Daniel Ellsberg, the heroic whistleblower once famously described as ‘the most dangerous man in America’, is shoehorned into a couple of brief moments in Steven Spielberg’s new film The Post. Distracted by other things, such as recalibrating history to suit the presence of his marquee actors – Meryl Streep and Tom Hanks – the director grudgingly concedes that Ellsberg might have had something to do with this whole Pentagon Papers thing, given he, you know, was the person who risked his life to leak it.
A greater hero, Spielberg emphasises, was a well-to-do, VIP-wooing blue blood with a fondness for hosting cocktail soirees. This is Kay Graham (Meryl Streep), publisher of The Washington Post. She put down her martinis to contemplate difficult decisions, i.e. to publish or not to publish, which in Spielberg’s hands naturally involve streams of slickly contrived dialogue (“The press was formed for the governed, not the government”) and invoke mention of the founding fathers.
Graham rubs up against a howlingly sexist industry/society, where blokes call the shots and women look admiringly at her, from outside meeting rooms, whenever she busts up a sausage convention – which is every time she enters a meeting room. Some of that sexism creeps into the film itself: her character’s screen time is eaten up by undeserving men, while the worthiest of all (Ellsberg) is relegated to the sidelines.
The core of The Post is two people flapping their arms in furious agreement.
You could argue The Post’s focus lies elsewhere; that this a different take on the story. And yet it opens as a tale specifically framed about the war, The Pentagon Papers and and the whistleblower’s efforts. Graham is introduced only after vision of soldiers trampling through a jungle in the rain, then an introduction to the duplicitous Secretary of Defense, Robert McNamara (Bruce Greenwood) then a (rare) scene-setting moment with Ellsberg.
The screenplay, by Liz Hannah and Josh Singer, calibrates the narrative’s focus in service of the Streep and Hanks show. The writers work hard to create friction between Graham and The Post’s editor, Ben Bradlee (so Streep and Hanks can grandstand), even though they work on the same side and, on all key decisions, ultimately have a virtually identical stance.

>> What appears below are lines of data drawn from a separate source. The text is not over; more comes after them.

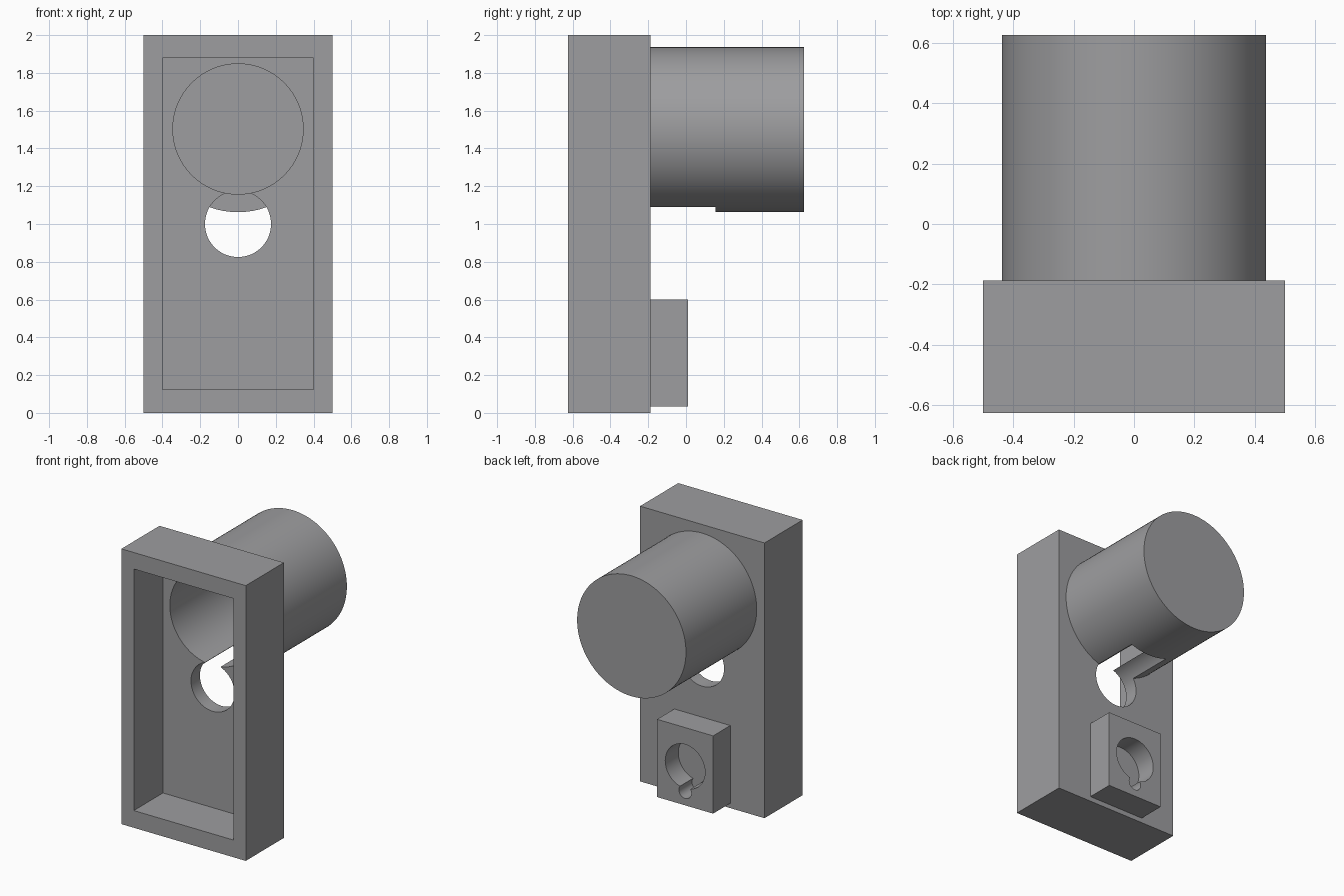
import bpy
import math

if "Cube" in bpy.data.objects:
    bpy.data.objects.remove(bpy.data.objects["Cube"], do_unlink=True)

# One plain grey for the whole moulding
grey = bpy.data.materials.new("plain_grey")
grey.use_nodes = True
colour = (0.34, 0.34, 0.35, 1)
grey.diffuse_color = colour
grey.node_tree.nodes["Principled BSDF"].inputs["Base Color"].default_value = colour

FRONT, WALL_FRONT, WALL_BACK, REAR = -0.625, -0.29, -0.187, 0.625


def box(name, x, y0, y1, z0, z1):
    """Box of half width x between two depths and two heights."""
    bpy.ops.mesh.primitive_cube_add(size=1, location=(0, (y0 + y1) / 2, (z0 + z1) / 2))
    obj = bpy.context.object
    obj.name = name
    obj.scale = (2 * x, y1 - y0, z1 - z0)
    bpy.ops.object.transform_apply(location=True, rotation=True, scale=True)
    return obj


def rod(name, radius, y0, y1, z, sides=96):
    """Cylinder running front to back."""
    bpy.ops.mesh.primitive_cylinder_add(
        vertices=sides, radius=radius, depth=y1 - y0,
        location=(0, (y0 + y1) / 2, z), rotation=(math.pi / 2, 0, 0))
    obj = bpy.context.object
    obj.name = name
    bpy.ops.object.transform_apply(location=True, rotation=True, scale=True)
    return obj


def cut(part, cutters):
    """Subtract each cutter from the part and apply the result."""
    bpy.context.view_layer.objects.active = part
    for cutter in cutters:
        mod = part.modifiers.new("cut", 'BOOLEAN')
        mod.operation = 'DIFFERENCE'
        mod.solver = 'EXACT'
        mod.object = cutter
        bpy.ops.object.modifier_apply(modifier=mod.name)


# Solid parts
housing = box("housing", 0.5, FRONT, WALL_BACK, 0, 2)
tube = rod("rear_tube", 0.4375, WALL_BACK, REAR, 1.5)
block = box("mounting_block", 0.225, WALL_BACK, 0.01, 0.035, 0.6)

# Cutters: open front, tube bore, cable hole, keyhole with its lower notch
cavity = box("cavity_cutter", 0.4, FRONT - 0.1, WALL_FRONT, 0.125, 1.88)
bore = rod("bore_cutter", 0.345, WALL_FRONT - 0.05, 0.53, 1.503)
cable = rod("cable_cutter", 0.175, WALL_FRONT - 0.05, 0.155, 1.0, 64)
keyhole = rod("keyhole_cutter", 0.16, -0.14, 0.1, 0.3175, 64)
notch = rod("notch_cutter", 0.05, -0.14, 0.1, 0.135, 32)

cut(housing, [cavity, bore, cable])
cut(tube, [bore, cable])
cut(block, [keyhole, notch])

for helper in (cavity, bore, cable, keyhole, notch):
    bpy.data.objects.remove(helper, do_unlink=True)

# Finish: material and smooth round walls with crisp edges
for part in (housing, tube, block):
    part.data.materials.clear()
    part.data.materials.append(grey)
    bpy.ops.object.select_all(action='DESELECT')
    part.select_set(True)
    bpy.context.view_layer.objects.active = part
    bpy.ops.object.shade_smooth_by_angle(angle=math.radians(30))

The core of The Post is two people flapping their arms in furious agreement.
Bradlee is the dyed-in-the-wool, chest-beating editor who barks at colleagues (“get out of my office!”) but whose rough edges have clearly been smoothed. It’s obvious neither Hanks nor Spielberg wanted to create a potentially unlikeable character. Instead they render Bradlee as a workaholic, whose brusque behaviour is acceptable because he Gets Things Done, Believes In His Job and is on the right side of history.

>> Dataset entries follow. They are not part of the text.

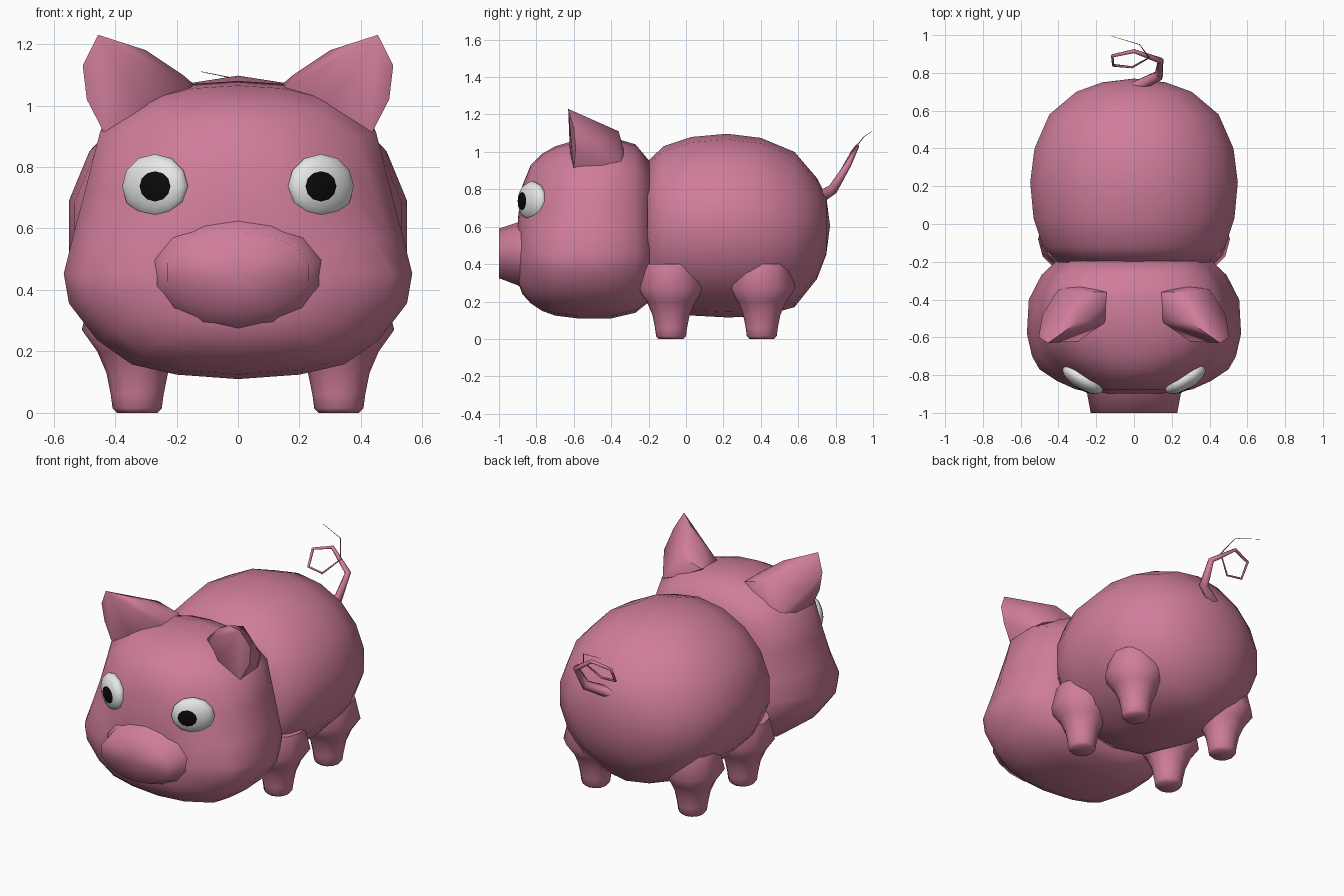
import bpy, bmesh, math
from mathutils import Vector

if "Cube" in bpy.data.objects:
    bpy.data.objects.remove(bpy.data.objects["Cube"])


def material(name, rgb):
    m = bpy.data.materials.new(name)
    m.diffuse_color = (*rgb, 1)
    m.use_nodes = True
    m.node_tree.nodes["Principled BSDF"].inputs["Base Color"].default_value = m.diffuse_color
    return m


PINK = material("pink skin", (0.63, 0.205, 0.33))
WHITE = material("eye white", (0.8, 0.8, 0.8))
BLACK = material("pupil black", (0.003, 0.003, 0.003))


def finish(bm, name, mats=(PINK,), angle=None):
    bmesh.ops.recalc_face_normals(bm, faces=bm.faces)
    for f in bm.faces:
        f.smooth = True
    me = bpy.data.meshes.new(name)
    bm.to_mesh(me)
    bm.free()
    ob = bpy.data.objects.new(name, me)
    bpy.context.collection.objects.link(ob)
    for m in mats:
        me.materials.append(m)
    if angle:
        bpy.ops.object.select_all(action='DESELECT')
        ob.select_set(True)
        bpy.context.view_layer.objects.active = ob
        bpy.ops.object.shade_smooth_by_angle(angle=math.radians(angle))
    return ob


def bridge(bm, rings):
    for a, b in zip(rings, rings[1:]):
        n = len(a)
        for i in range(n):
            j = (i + 1) % n
            bm.faces.new((a[i], a[j], b[j], b[i]))


def loft(name, half, stations, caps, angle=None):
    """Skin along y; half = right side outline (width, height fractions);
    stations = (y, half width, bottom, top, pinch of the upper part)."""
    outline = half + [(-u, v) for u, v in half[-2:0:-1]]
    bm = bmesh.new()
    rings = []
    for y, w, zb, zt, pinch in stations:
        rings.append([bm.verts.new((u * w * (1 - pinch * max(0, v - 0.36)), y, zb + v * (zt - zb)))
                      for u, v in outline])
    bridge(bm, rings)
    for ring, y in zip((rings[0], rings[-1]), caps):
        mid = sum((v.co for v in ring), Vector()) / len(ring)
        c = bm.verts.new((0, y, mid.z))
        for i in range(len(ring)):
            bm.faces.new((ring[i], ring[(i + 1) % len(ring)], c))
    return finish(bm, name, angle=angle)


def half_ellipse(n):
    return [(math.sin(math.pi * i / n), 0.5 - 0.5 * math.cos(math.pi * i / n)) for i in range(n + 1)]


# Barrel body
loft("body", half_ellipse(9), [
    (-0.205, 0.41, 0.20, 0.95, 0), (-0.12, 0.49, 0.15, 1.03, 0), (0.03, 0.54, 0.125, 1.08, 0),
    (0.22, 0.558, 0.115, 1.097, 0), (0.40, 0.535, 0.12, 1.075, 0), (0.58, 0.455, 0.17, 1.0, 0),
    (0.70, 0.31, 0.32, 0.86, 0), (0.75, 0.17, 0.45, 0.76, 0)], (-0.205, 0.77))

# Pear-shaped head
pear = [(0, 0), (.35, .015), (.61, .05), (.81, .134), (.97, .258), (1, .36), (.94, .5),
        (.87, .66), (.79, .845), (.54, .95), (.26, .99), (0, 1)]
loft("head", pear, [
    (-0.195, 0.41, 0.20, 0.95, 0), (-0.27, 0.49, 0.14, 1.04, 0), (-0.40, 0.557, 0.11, 1.08, 0),
    (-0.58, 0.567, 0.11, 1.065, 0), (-0.70, 0.54, 0.125, 1.03, 0.2), (-0.77, 0.50, 0.15, 0.99, 0.5),
    (-0.83, 0.41, 0.19, 0.93, 0.5), (-0.875, 0.31, 0.24, 0.82, 0.5),
    (-0.897, 0.20, 0.30, 0.66, 0.3)], (-0.195, -0.90))

# Snout
loft("snout", half_ellipse(7), [
    (-0.84, 0.33, 0.21, 0.69, 0), (-0.895, 0.255, 0.285, 0.625, 0),
    (-1.0, 0.235, 0.325, 0.59, 0)], (-0.84, -1.0))

EAR = [(.28, -.62, .98), (.43, -.60, .90), (.492, -.59, 1.02), (.505, -.60, 1.13), (.455, -.63, 1.23),
       (.30, -.52, 1.18), (.18, -.45, 1.10), (.145, -.36, 1.07), (.145, -.52, 1.05), (.29, -.36, 1.11),
       (.28, -.33, 1.0), (.40, -.345, .95), (.485, -.48, 1.05), (.44, -.44, .93), (.2, -.5, .95)]

for side, s in (("right", 1), ("left", -1)):
    # Ear: a pointed shell with a flat front
    bm = bmesh.new()
    for x, y, z in EAR:
        bm.verts.new((s * x, y, z))
    res = bmesh.ops.convex_hull(bm, input=bm.verts)
    bmesh.ops.delete(bm, geom=[v for v in bm.verts if not v.link_faces], context='VERTS')
    finish(bm, "ear_" + side, angle=50)

    # Eye: flattened ball slanted along the face, pole cap coloured as pupil
    bm = bmesh.new()
    bmesh.ops.create_uvsphere(bm, u_segments=12, v_segments=13, radius=1)
    for f in bm.faces:
        f.material_index = 1 if f.calc_center_median().z > math.cos(math.radians(27.7)) else 0
    for v in bm.verts:
        x, y, z = v.co
        v.co = (s * (0.27 + 0.108 * x), -0.822 - 0.062 * z + 0.048 * x, 0.737 + 0.106 * y)
    finish(bm, "eye_" + side, (WHITE, BLACK))

    # Legs: short turned stumps flaring into the belly
    for end, cy in (("front", -0.08), ("rear", 0.405)):
        bm = bmesh.new()
        rings = []
        for r, z in ((.066, 0), (.08, .015), (.086, .06), (.10, .13), (.13, .20), (.18, .27), (.15, .4)):
            rings.append([bm.verts.new((s * 0.328 + r * math.cos(a), cy + r * math.sin(a), z))
                          for a in (2 * math.pi * i / 12 for i in range(12))])
        bridge(bm, rings)
        bm.faces.new(rings[0])
        bm.faces.new(rings[-1])
        finish(bm, f"{end}_leg_{side}", angle=60)

# Curly tail tapering to a thin tip
path = [(0, .72, .76, .032), (.13, .785, .80, .028), (.14, .865, .93, .018), (0, .915, 1.03, .011),
        (-.115, .89, 1.0, .009), (-.11, .84, .91, .008), (-.01, .83, .90, .006), (.08, .88, .99, .004),
        (.03, .95, 1.08, .002), (-.12, .995, 1.11, .001)]
cu = bpy.data.curves.new("tail", 'CURVE')
cu.dimensions = '3D'
cu.bevel_depth = 1.0
cu.bevel_resolution = 1
cu.use_fill_caps = True
sp = cu.splines.new('POLY')
sp.points.add(len(path) - 1)
for p, (x, y, z, r) in zip(sp.points, path):
    p.co = (x, y, z, 1)
    p.radius = r
cu.materials.append(PINK)
tail = bpy.data.objects.new("tail", cu)
bpy.context.collection.objects.link(tail)
bpy.ops.object.select_all(action='DESELECT')
tail.select_set(True)
bpy.context.view_layer.objects.active = tail
bpy.ops.object.convert(target='MESH')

Huffing and puffing to his staff about reporting rather than repeating news, Bradlee gets a chance to turn his rag into a major player when The Pentagon Papers comes into the his possession. Complicating things for Graham is her personal relationship with McNamara, and the possibility of financial repercussions, including potentially adverse effects the decision to publish might have on affiliated networks.
In The Post, Hanks barely breaks a sweat.

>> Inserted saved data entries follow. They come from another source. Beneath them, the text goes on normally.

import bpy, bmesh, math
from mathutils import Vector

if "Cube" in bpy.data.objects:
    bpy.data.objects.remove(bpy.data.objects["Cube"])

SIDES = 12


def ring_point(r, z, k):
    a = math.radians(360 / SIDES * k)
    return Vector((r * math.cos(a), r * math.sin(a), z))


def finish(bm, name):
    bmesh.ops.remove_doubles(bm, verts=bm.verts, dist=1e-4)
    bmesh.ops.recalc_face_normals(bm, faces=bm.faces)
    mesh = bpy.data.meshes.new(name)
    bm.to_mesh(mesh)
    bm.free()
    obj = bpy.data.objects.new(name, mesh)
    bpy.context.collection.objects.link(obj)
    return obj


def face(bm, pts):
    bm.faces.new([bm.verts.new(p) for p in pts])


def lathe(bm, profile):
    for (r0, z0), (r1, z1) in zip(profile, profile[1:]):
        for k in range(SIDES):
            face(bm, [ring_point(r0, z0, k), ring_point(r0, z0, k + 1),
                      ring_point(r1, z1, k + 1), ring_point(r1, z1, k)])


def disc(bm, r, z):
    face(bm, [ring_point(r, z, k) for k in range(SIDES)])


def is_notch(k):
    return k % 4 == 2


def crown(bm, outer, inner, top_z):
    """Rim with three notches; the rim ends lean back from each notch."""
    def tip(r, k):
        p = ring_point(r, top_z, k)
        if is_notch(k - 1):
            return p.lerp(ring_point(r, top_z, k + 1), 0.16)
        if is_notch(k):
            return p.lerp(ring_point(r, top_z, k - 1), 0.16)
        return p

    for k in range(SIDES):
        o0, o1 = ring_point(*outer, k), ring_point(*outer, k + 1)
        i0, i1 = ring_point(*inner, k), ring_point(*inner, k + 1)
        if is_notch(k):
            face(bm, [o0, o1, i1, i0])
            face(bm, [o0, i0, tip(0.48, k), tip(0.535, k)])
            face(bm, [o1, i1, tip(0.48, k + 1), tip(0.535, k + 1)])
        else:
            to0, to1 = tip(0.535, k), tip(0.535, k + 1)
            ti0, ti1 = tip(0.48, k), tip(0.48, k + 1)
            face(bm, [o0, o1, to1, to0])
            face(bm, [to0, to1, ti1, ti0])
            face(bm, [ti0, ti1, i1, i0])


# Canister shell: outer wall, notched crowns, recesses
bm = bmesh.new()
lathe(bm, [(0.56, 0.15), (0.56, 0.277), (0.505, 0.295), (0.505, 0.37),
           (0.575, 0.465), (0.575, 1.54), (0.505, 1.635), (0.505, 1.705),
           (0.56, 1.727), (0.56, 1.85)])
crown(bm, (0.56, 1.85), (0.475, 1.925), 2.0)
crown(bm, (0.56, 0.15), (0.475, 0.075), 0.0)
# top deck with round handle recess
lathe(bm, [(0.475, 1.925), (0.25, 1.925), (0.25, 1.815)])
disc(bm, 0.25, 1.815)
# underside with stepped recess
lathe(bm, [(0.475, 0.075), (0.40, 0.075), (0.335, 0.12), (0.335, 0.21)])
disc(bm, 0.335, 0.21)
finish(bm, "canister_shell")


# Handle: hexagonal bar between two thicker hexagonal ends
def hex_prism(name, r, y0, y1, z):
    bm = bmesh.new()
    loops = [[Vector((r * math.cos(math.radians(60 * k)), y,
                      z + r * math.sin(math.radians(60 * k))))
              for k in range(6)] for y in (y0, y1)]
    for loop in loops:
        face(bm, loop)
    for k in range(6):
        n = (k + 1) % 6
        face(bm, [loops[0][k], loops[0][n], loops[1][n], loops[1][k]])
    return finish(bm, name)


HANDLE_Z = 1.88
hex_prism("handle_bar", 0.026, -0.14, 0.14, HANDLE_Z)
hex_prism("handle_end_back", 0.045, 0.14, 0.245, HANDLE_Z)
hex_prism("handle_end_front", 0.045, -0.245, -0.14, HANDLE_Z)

Similar terrain was explored much better in Michael Mann’s 1999 drama The Insider, which didn’t sideline the whistleblower nor shy away from discussion of corporate influence in the media. As the righteous producer, Al Pacino nearly popped a vein in dogged pursuit of journalist ideals and expression of his hatred of ‘the system’; in The Post, Hanks barely breaks a sweat. More recently, the excellent Spotlight acknowledged great investigative journalism as a collaborative effort – the sweat and blood of hacks, pencil-pushers, scriveners – instead of spinning it, as Spielberg does, as means to congratulate players at the top of the pyramid.
The veteran director is no stranger to stories about powerful people and institutions, nor to tales about underdogs. Here he attempts to combine both. The balance doesn’t sit right and the most exciting elements of The Post remain off-screen. Predictably, given the Spielberg-sized budget, the film has measured surface and technical values, though there is little flair in Janusz Kaminski’s cinematography and its texture feels cold and clinical.
Rather than this story becoming relevant anew in the era of Donald Trump, as some commentators have suggested, the opposite is true. The idea that a major news organisation would invest huge amounts of time, with a large number of highly talented and experienced journalists, on a single story that sends tremors through the corridors of power – that feels rather quaint now. Trump would decry The Post’s exposé, sight-unseen, as fake news. And his supporters would either believe him, or not care.
WANT TO READ MORE FILM REVIEWS? HELP US FUND MORE ARTS JOURNALISM BY CLICKING HERE